= Your goal =
If a line below contains "points", count it. Report the final total and nothing more.
──────────
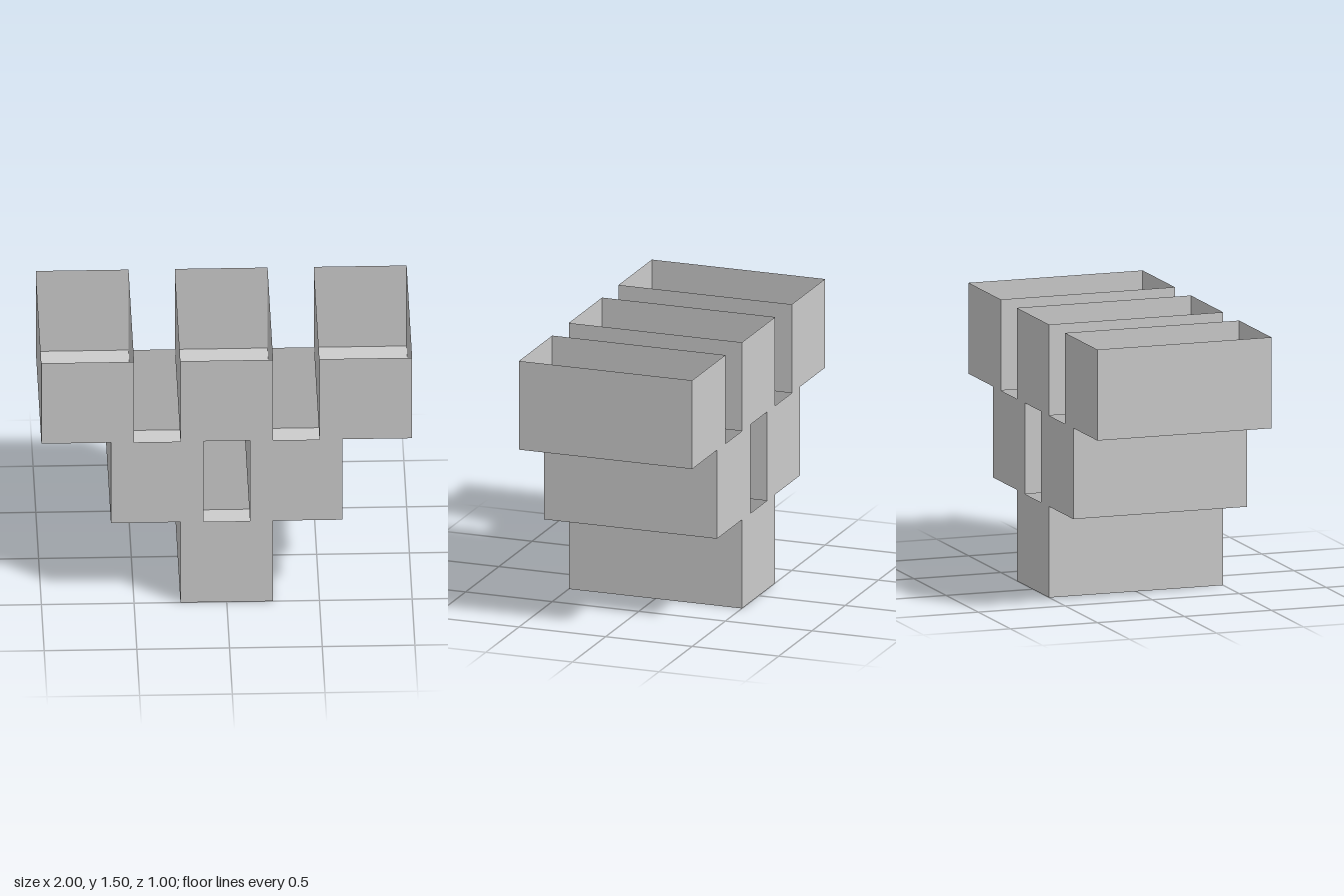
import * as THREE from 'three';

const SIZE = 0.5;
const DEPTH = 1;

// Thin-walled trough: four walls and a floor, open at the top.
function openTrough() {
  const geometry = new THREE.BoxGeometry(SIZE, SIZE, DEPTH);
  const faces = Array.from(geometry.index.array);
  faces.splice(12, 6); // drop the upward face
  geometry.setIndex(faces);
  geometry.clearGroups();
  return geometry;
}

export function createModel() {
  const model = new THREE.Group();
  model.name = 'stackedTroughs';
  const material = new THREE.MeshStandardMaterial({
    color: 0xcccccc, flatShading: true, side: THREE.DoubleSide,
  });
  const geometry = openTrough();

  // Each tier lists the x centres of its troughs, from the ground up.
  const tiers = [
    { name: 'bottomTrough', centres: [0] },
    { name: 'middleTrough', centres: [-0.375, 0.375] },
    { name: 'topTrough', centres: [-0.75, 0, 0.75] },
  ];
  tiers.forEach(({ name, centres }, level) => {
    for (const x of centres) {
      const trough = new THREE.Mesh(geometry, material);
      trough.name = name;
      trough.position.set(x, SIZE * (level + 0.5), 0);
      model.add(trough);
    }
  });
  return model;
}
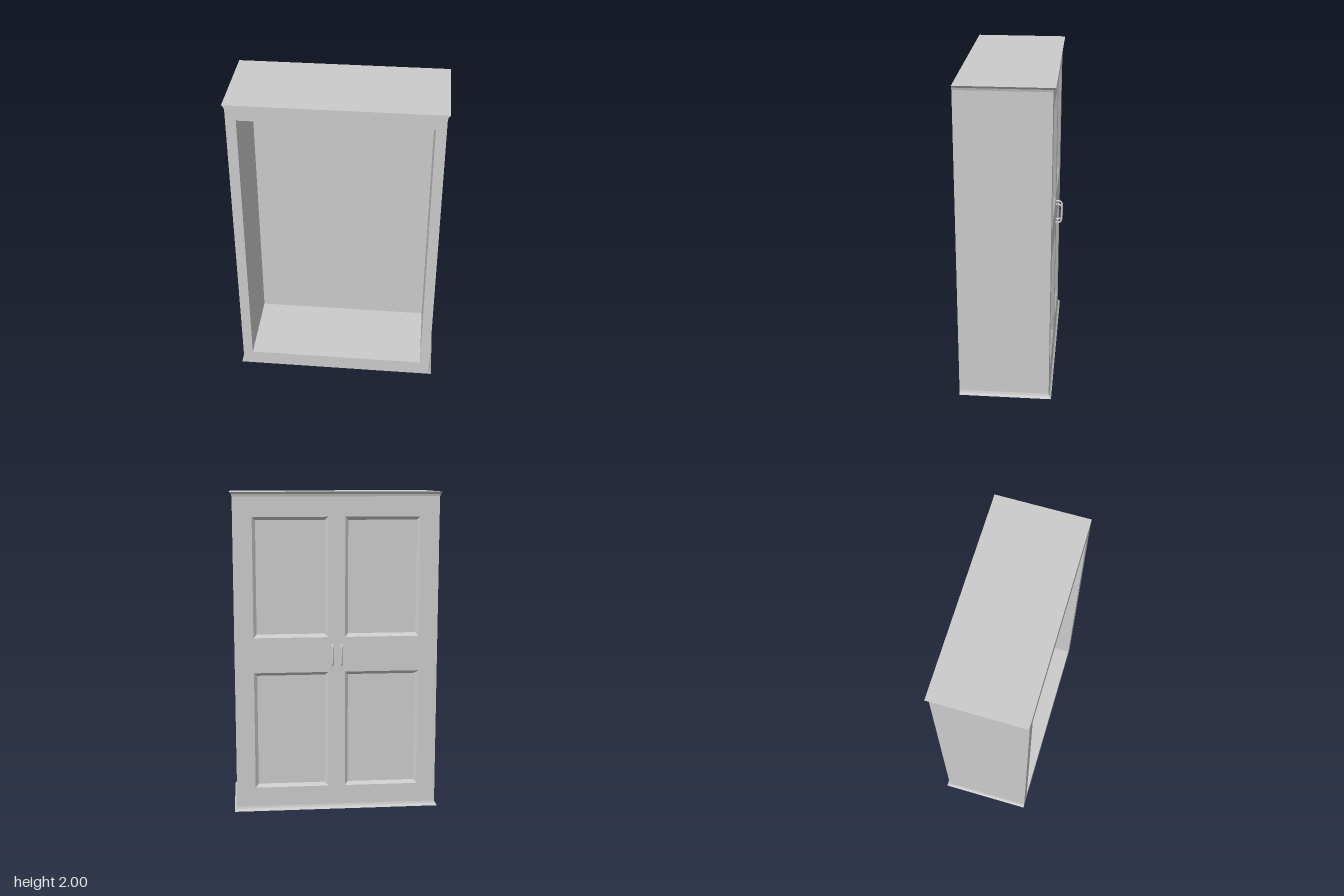
import * as THREE from 'three';

const W = 0.633, FRONT = 0.303, DOOR = -0.259, CAVITY = -0.2, RECESS = 0.02;
// Flare of the mouldings: [height, outward offset]
const LEVELS = [[0, 0.016], [0.014, 0.004], [0.028, 0], [1.972, 0], [1.986, 0.004], [2, 0.016]];

// Upright rectangle, counter-clockwise seen from +z
const rect = (x0, y0, x1, y1, z) => [[x0, y0, z], [x1, y0, z], [x1, y1, z], [x0, y1, z]];
// Level outline of the carcass, counter-clockwise seen from above
const outline = ([y, o]) => [[-W - o, y, FRONT], [W + o, y, FRONT], [W + o, y, DOOR - o], [-W - o, y, DOOR - o]];

const quad = (out, a, b, c, d) => out.push(...a, ...b, ...c, ...a, ...c, ...d);

// Band of quads between two four-point loops
function band(out, a, b, edges = [0, 1, 2, 3]) {
  for (const i of edges) {
    const j = (i + 1) % 4;
    quad(out, a[i], a[j], b[j], b[i]);
  }
}

const material = new THREE.MeshStandardMaterial({ color: 0xcccccc });

function addMesh(group, name, geometry) {
  const mesh = new THREE.Mesh(geometry, material);
  mesh.name = name;
  group.add(mesh);
  return mesh;
}

function addFaces(group, name, positions) {
  const g = new THREE.BufferGeometry();
  g.setAttribute('position', new THREE.Float32BufferAttribute(positions, 3));
  g.computeVertexNormals();
  return addMesh(group, name, g);
}

function flatShape(points, holes) {
  const vec = (p) => new THREE.Vector2(p[0], p[1]);
  const shape = new THREE.Shape(points.map(vec));
  for (const h of holes) shape.holes.push(new THREE.Path(h.map(vec)));
  return new THREE.ShapeGeometry(shape);
}

export function createModel() {
  const model = new THREE.Group();
  model.name = 'wardrobe';

  // Side walls, top, bottom and flared mouldings
  const shell = [];
  const loops = LEVELS.map(outline);
  for (let i = 0; i < loops.length - 1; i++) {
    band(shell, loops[i], loops[i + 1], i === 2 ? [1, 3] : [1, 2, 3]);
  }
  quad(shell, ...loops[loops.length - 1]);
  quad(shell, ...[...loops[0]].reverse());
  addFaces(model, 'carcass', shell);

  // Frame around the open side
  const opening = [-0.57, 0.1, 0.57, 1.905];
  const right = LEVELS.map(([y, o]) => [W + o, y]);
  const left = LEVELS.map(([y, o]) => [-W - o, y]).reverse();
  const frame = flatShape([...right, ...left], [rect(...opening, 0)]);
  addMesh(model, 'openingFrame', frame.translate(0, 0, FRONT));

  // Hollow interior
  const cavity = [];
  const inner = rect(...opening, CAVITY);
  band(cavity, rect(...opening, FRONT), inner);
  quad(cavity, ...inner);
  addFaces(model, 'interior', cavity);

  // Door face with four sunken, bevelled panels
  const panels = [];
  for (const [x0, x1] of [[-0.515, -0.052], [0.052, 0.515]]) {
    for (const [y0, y1] of [[0.15, 0.89], [1.11, 1.85]]) panels.push([x0, y0, x1, y1]);
  }
  const doors = flatShape(rect(-W, LEVELS[2][0], W, LEVELS[3][0], 0), panels.map((p) => rect(...p, 0)));
  addMesh(model, 'doorFace', doors.rotateY(Math.PI).translate(0, 0, DOOR));
  for (const [x0, y0, x1, y1] of panels) {
    const faces = [];
    const r = RECESS;
    const sunk = rect(x0 + r, y0 + r, x1 - r, y1 - r, DOOR + r);
    band(faces, sunk, rect(x0, y0, x1, y1, DOOR));
    quad(faces, ...[...sunk].reverse());
    addFaces(model, 'doorPanel', faces);
  }

  // Pair of rounded bow handles
  const v = (y, z) => new THREE.Vector3(0, y, z);
  const lo = 0.937, hi = 1.063, out = -0.297, bend = 0.026;
  const path = new THREE.CurvePath();
  path.add(new THREE.LineCurve3(v(lo, DOOR + 0.01), v(lo, out + bend)));
  path.add(new THREE.QuadraticBezierCurve3(v(lo, out + bend), v(lo, out), v(lo + bend, out)));
  path.add(new THREE.LineCurve3(v(lo + bend, out), v(hi - bend, out)));
  path.add(new THREE.QuadraticBezierCurve3(v(hi - bend, out), v(hi, out), v(hi, out + bend)));
  path.add(new THREE.LineCurve3(v(hi, out + bend), v(hi, DOOR + 0.01)));
  const handle = new THREE.TubeGeometry(path, 48, 0.006, 12);
  for (const side of [-1, 1]) {
    addMesh(model, side > 0 ? 'leftHandle' : 'rightHandle', handle).position.x = side * 0.028;
  }
  return model;
}
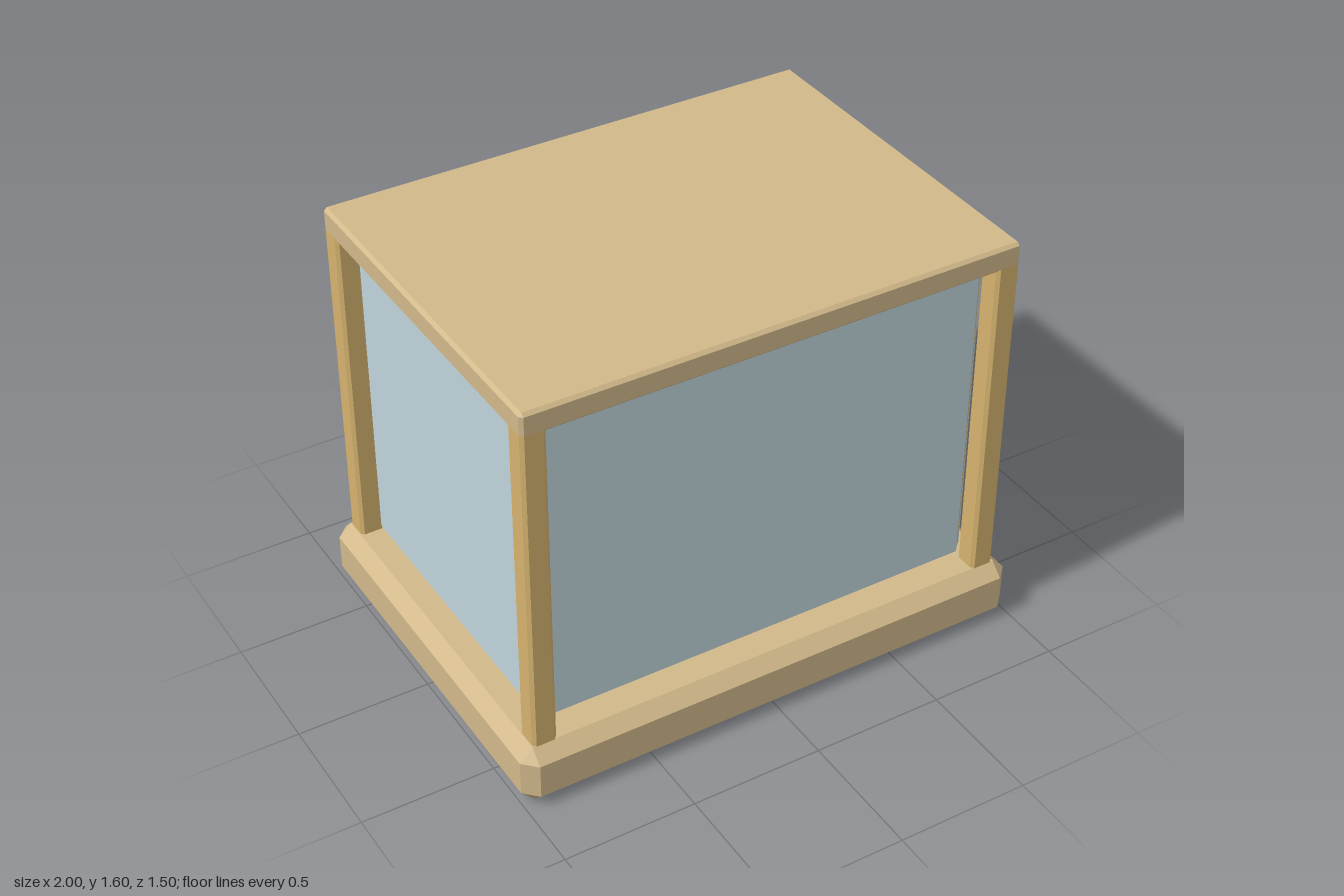
import * as THREE from 'three';
import { ConvexGeometry } from 'three/addons/geometries/ConvexGeometry.js';

// Box from y0 to y1 with half sizes hx, hz and every edge chamfered by b
function chamferBox(hx, y0, y1, hz, b) {
  const hy = (y1 - y0) / 2, cy = (y0 + y1) / 2, points = [];
  for (const x of [-1, 1]) for (const y of [-1, 1]) for (const z of [-1, 1]) {
    points.push(
      new THREE.Vector3(x * hx, cy + y * (hy - b), z * (hz - b)),
      new THREE.Vector3(x * (hx - b), cy + y * hy, z * (hz - b)),
      new THREE.Vector3(x * (hx - b), cy + y * (hy - b), z * hz)
    );
  }
  return new ConvexGeometry(points);
}

export function createModel() {
  const group = new THREE.Group();
  group.name = 'displayCase';

  const material = (name, color) => {
    const m = new THREE.MeshStandardMaterial({ color });
    m.name = name;
    return m;
  };
  const tan = material('tanWood', 0xd2b98b);
  const gold = material('goldenWood', 0xd6b36f);
  const glass = material('paleBlueGlass', 0xc0d5da);

  const add = (name, geometry, mat) => {
    const mesh = new THREE.Mesh(geometry, mat);
    mesh.name = name;
    group.add(mesh);
    return mesh;
  };

  // Plinth and roof slab
  add('base', chamferBox(1, 0, 0.235, 0.75, 0.05), tan);
  add('roof', chamferBox(0.947, 1.505, 1.6, 0.702, 0.012), tan);

  // Corner posts, flush with the roof
  for (const sx of [-1, 1]) for (const sz of [-1, 1]) {
    const post = add('cornerPost', chamferBox(0.046, 0.2, 1.529, 0.046, 0.012), gold);
    post.position.set(sx * 0.901, 0, sz * 0.656);
  }

  // Chamfered inner chamber with glazed sides
  const hx = 0.875, hz = 0.62, bevel = 0.035, y0 = 0.235, y1 = 1.505;
  add('chamberFrame', chamferBox(hx, y0, y1, hz, bevel), tan);
  const paneHeight = y1 - y0 - 2 * bevel, midY = (y0 + y1) / 2;
  for (const s of [-1, 1]) {
    const wide = new THREE.BoxGeometry(2 * (hx - bevel), paneHeight, 0.006);
    add(s > 0 ? 'frontPane' : 'backPane', wide, glass).position.set(0, midY, s * hz);
    const side = new THREE.BoxGeometry(0.006, paneHeight, 2 * (hz - bevel));
    add(s > 0 ? 'leftPane' : 'rightPane', side, glass).position.set(s * hx, midY, 0);
  }
  return group;
}
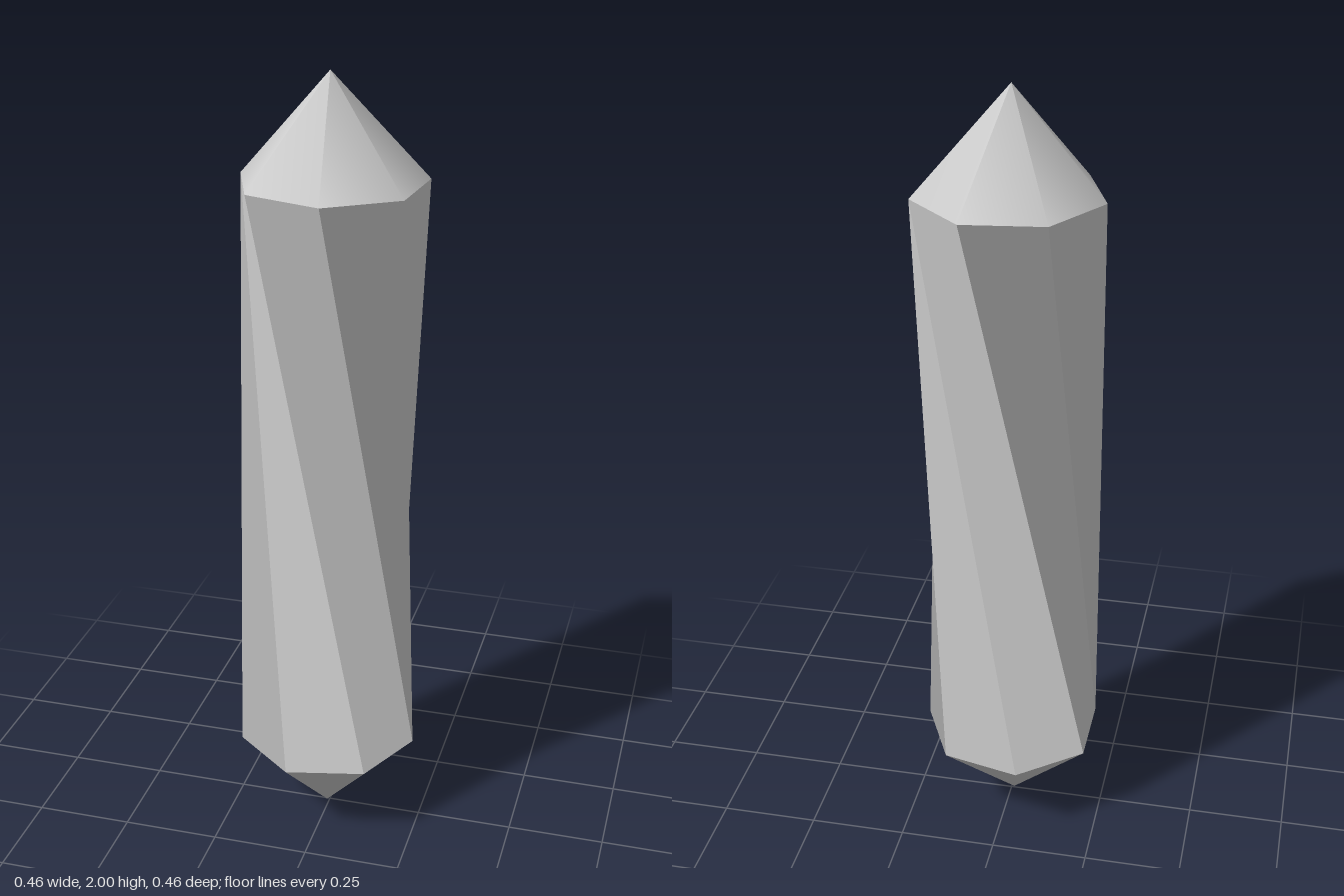
import * as THREE from 'three';

const SIDES = 7;
const RADIUS = 0.234;
const STEP = (Math.PI * 2) / SIDES;
const TOP = { x: 0.004, y: 1.74, z: -0.008, turn: THREE.MathUtils.degToRad(30.9) };
const BOTTOM = { x: -0.005, y: 0.228, z: 0, turn: 0 };

const material = new THREE.MeshStandardMaterial({ color: 0xcccccc });

// Corner i of a seven-sided ring
function corner(ring, i) {
  const a = ring.turn + i * STEP;
  return new THREE.Vector3(ring.x + RADIUS * Math.cos(a), ring.y, ring.z + RADIUS * Math.sin(a));
}

// Twisted shaft: each slanted strip is a bent quad shaded with a single normal
function shaftGeometry() {
  const positions = [];
  const normals = [];
  for (let i = 0; i < SIDES; i++) {
    const t0 = corner(TOP, i);
    const t1 = corner(TOP, i + 1);
    const b0 = corner(BOTTOM, i);
    const b1 = corner(BOTTOM, i - 1);
    const n = b0.clone().sub(t0).cross(b1.clone().sub(t1)).normalize();
    for (const p of [t0, t1, b0, t0, b0, b1]) {
      positions.push(p.x, p.y, p.z);
      normals.push(n.x, n.y, n.z);
    }
  }
  const g = new THREE.BufferGeometry();
  g.setAttribute('position', new THREE.Float32BufferAttribute(positions, 3));
  g.setAttribute('normal', new THREE.Float32BufferAttribute(normals, 3));
  return g;
}

// Smooth pointed end whose base matches a ring and whose tip is slightly off centre
function pointGeometry(ring, tip) {
  const h = Math.abs(tip.y - ring.y);
  const up = tip.y > ring.y;
  const g = new THREE.CylinderGeometry(
    up ? 0 : RADIUS, up ? RADIUS : 0, h, SIDES, 1, true, Math.PI / 2 - ring.turn);
  g.translate(ring.x, (ring.y + tip.y) / 2, ring.z);
  const p = g.attributes.position;
  for (let i = 0; i < p.count; i++) {
    if (Math.abs(p.getY(i) - tip.y) < 1e-4) p.setXYZ(i, tip.x, tip.y, tip.z);
  }
  return g;
}

export function createModel() {
  const model = new THREE.Group();
  model.name = 'crystal';
  const parts = {
    twistedShaft: shaftGeometry(),
    topPoint: pointGeometry(TOP, new THREE.Vector3(0, 2, -0.004)),
    bottomPoint: pointGeometry(BOTTOM, new THREE.Vector3(-0.007, 0, 0.004)),
  };
  for (const [name, geometry] of Object.entries(parts)) {
    const mesh = new THREE.Mesh(geometry, material);
    mesh.name = name;
    model.add(mesh);
  }
  return model;
}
──────────
= Answer to this exercise =
5